The Carver Senior Center Teams Up with “Los Rostros de la Gripe” Campaign to Fight Influenza

Credit: AP Photo / Jason DeCrow Legend: Ramona Cruz (right) accompanies her peers as they receive flu vaccinations.

“Los rostros de la gripe” campaign supports National Influenza Vaccination Week’s fight against the disease

  • The Caver Senior Center held a flu vaccination clinic for the Hispanic community of New York
  • National Influenza Vaccination Week is December 4 through December 10
  • All family members 6 months and older should be vaccinated annually against influenza

In support of NIVW, the Carver Senior Center teamed up with the American Lung Association’s Los rostros de la gripe (Faces of Influenza) campaign to host a flu clinic and encourage annual immunization for the Hispanic community.

Almost 70 seniors came to the Carver Senior Center, the Institute for the Puerto Rican/Hispanic Elderly community center, to receive attention. More than 30 received a free flu shot.

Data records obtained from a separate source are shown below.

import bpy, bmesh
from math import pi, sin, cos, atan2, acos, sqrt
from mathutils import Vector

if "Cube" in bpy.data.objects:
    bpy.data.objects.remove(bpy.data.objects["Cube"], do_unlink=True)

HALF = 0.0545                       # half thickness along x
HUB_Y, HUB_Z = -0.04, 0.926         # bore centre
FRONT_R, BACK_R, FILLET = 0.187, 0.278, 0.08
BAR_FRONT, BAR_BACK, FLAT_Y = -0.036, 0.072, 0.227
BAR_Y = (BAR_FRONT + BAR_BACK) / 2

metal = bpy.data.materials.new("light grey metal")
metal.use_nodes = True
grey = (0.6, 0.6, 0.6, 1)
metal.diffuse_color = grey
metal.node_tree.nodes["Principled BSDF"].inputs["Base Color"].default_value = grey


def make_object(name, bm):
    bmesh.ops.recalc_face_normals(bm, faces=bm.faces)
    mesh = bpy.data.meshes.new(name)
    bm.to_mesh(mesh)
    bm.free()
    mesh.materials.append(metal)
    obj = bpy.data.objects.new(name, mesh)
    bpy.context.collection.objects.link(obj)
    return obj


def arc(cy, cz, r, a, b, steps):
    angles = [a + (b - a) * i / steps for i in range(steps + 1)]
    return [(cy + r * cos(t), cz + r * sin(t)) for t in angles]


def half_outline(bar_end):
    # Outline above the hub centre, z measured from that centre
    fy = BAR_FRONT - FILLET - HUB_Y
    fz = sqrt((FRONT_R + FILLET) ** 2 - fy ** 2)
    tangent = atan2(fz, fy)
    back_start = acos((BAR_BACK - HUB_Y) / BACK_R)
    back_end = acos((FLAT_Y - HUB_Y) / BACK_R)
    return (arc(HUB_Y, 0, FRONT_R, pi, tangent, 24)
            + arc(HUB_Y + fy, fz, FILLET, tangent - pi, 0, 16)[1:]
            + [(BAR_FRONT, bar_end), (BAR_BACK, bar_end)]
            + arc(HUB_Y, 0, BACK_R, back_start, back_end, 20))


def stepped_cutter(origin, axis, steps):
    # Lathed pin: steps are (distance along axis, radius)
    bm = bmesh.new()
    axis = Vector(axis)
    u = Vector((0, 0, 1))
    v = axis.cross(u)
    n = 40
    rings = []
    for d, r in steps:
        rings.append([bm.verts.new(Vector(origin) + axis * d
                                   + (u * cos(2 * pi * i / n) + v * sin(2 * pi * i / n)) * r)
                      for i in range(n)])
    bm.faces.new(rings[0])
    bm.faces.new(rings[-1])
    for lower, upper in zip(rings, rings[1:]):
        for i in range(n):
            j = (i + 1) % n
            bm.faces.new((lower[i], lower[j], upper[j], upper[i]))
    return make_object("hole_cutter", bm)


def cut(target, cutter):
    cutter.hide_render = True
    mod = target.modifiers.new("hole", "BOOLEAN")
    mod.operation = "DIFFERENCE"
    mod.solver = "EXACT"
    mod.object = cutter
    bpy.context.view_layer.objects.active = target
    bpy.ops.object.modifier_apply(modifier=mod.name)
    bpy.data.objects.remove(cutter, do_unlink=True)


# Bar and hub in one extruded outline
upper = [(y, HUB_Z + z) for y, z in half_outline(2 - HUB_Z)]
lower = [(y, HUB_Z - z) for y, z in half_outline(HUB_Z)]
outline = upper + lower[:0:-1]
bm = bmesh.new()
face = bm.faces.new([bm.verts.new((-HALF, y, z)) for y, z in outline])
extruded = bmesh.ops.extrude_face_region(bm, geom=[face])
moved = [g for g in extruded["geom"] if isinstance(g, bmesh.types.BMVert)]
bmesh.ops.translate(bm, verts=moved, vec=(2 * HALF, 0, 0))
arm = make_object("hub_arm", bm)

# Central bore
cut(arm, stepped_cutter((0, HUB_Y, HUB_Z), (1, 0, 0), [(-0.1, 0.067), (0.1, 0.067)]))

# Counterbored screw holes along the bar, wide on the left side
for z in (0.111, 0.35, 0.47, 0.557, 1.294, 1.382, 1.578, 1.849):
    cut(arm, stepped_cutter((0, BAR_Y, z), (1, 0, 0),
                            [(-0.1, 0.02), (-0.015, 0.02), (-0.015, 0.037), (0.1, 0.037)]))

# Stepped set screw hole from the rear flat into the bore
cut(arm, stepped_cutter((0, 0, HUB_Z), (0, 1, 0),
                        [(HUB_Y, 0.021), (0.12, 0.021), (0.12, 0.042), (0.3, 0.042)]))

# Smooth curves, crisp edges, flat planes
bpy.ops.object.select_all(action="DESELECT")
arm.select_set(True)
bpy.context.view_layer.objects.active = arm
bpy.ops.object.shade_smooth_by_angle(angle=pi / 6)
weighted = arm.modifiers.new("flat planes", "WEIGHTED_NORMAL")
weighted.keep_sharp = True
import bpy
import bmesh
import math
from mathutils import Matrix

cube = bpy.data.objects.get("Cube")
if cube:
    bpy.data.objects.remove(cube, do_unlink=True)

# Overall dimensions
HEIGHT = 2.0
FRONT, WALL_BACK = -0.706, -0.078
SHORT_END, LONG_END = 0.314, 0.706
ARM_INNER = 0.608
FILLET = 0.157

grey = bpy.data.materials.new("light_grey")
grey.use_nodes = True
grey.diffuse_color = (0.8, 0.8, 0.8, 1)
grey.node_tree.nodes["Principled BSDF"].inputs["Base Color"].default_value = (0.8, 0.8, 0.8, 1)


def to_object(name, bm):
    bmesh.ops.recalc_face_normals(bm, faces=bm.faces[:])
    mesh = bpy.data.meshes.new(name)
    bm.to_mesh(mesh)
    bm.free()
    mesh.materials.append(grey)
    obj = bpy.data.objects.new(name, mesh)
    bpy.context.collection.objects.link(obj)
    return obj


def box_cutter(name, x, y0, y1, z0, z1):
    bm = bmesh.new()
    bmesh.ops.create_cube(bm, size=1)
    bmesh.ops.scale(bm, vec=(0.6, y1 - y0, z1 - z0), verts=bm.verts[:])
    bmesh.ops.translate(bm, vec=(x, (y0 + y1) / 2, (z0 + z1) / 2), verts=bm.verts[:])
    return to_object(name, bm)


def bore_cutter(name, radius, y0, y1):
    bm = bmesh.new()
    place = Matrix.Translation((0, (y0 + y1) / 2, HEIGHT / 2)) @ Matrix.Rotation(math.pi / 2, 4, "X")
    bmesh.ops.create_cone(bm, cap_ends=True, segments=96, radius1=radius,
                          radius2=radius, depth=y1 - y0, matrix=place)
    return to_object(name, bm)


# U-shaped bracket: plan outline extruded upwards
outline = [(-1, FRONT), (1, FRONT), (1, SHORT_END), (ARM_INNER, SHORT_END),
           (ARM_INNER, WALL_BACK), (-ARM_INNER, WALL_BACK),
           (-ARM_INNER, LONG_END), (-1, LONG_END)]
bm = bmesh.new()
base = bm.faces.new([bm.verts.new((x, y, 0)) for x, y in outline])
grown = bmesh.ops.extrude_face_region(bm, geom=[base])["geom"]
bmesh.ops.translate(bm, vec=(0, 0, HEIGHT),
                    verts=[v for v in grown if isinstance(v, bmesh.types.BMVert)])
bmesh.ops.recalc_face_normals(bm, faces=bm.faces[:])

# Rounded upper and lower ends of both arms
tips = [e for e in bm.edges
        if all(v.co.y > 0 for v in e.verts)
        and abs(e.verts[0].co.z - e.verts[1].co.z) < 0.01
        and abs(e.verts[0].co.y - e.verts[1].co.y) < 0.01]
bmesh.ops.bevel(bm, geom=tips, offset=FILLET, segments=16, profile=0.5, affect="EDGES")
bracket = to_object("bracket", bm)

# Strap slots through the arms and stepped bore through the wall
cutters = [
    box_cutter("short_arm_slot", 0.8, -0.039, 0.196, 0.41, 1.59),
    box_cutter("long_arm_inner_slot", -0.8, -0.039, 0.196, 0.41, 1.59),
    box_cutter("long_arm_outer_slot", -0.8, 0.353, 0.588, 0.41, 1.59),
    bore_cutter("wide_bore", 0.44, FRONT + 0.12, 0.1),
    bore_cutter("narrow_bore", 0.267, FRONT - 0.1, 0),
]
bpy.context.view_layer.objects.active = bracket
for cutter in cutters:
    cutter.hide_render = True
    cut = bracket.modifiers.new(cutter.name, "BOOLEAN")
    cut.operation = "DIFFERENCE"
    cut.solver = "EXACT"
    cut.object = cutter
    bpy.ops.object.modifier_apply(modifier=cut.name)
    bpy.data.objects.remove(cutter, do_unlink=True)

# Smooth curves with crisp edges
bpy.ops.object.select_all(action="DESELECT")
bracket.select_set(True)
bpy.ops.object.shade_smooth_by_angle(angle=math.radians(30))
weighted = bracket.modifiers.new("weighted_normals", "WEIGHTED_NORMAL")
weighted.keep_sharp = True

New York City native, and “face” of influenza, Ramona Cruz, participated in the clinic to raise awareness within the Hispanic community about the importance of annual immunizations. Vaccination rates among the Latino community continue to be very low, leaving far too many unprotected.

Public health officials have declared December 4 through December 10 as National Influenza Vaccination Week to highlight the importance of continuing influenza vaccination into the holiday season and beyond.

Cruz, a mother of 4, grandmother of 7 and great-grandmother of 5, always relied on home remedies passed on from her mother to keep healthy; until she contracted the virus and developed complications including chronic bronchitis, which would later develop into chronic asthma. Ramona now encourages her whole family to get vaccinated and she realizes that others need to be informed, so that they can do something to protect their families and themselves.

Alarming statistics

Hispanic Americans are hit particularly hard by influenza. According to the Centers for Disease Control and Prevention, up to 9.5 million Hispanic Americans will suffer from influenza in an average year, yet vaccination rates among this population are dangerously low.

Everyone is at risk for contracting and spreading the flu virus. However, Hispanics in particular are at high risk for complications from this disease due to a greater incidence of certain chronic illnesses such as asthma and diabetes. Despite the increased risk for complications, vaccination rates in the Latino community remain seriously low.

Flu vaccination is important for all members of the family, from grandparents to grandchildren.

The website www.rostrosdelagripe.org  provides both consumers and health professionals with more information on inluenza and the importance of immunization.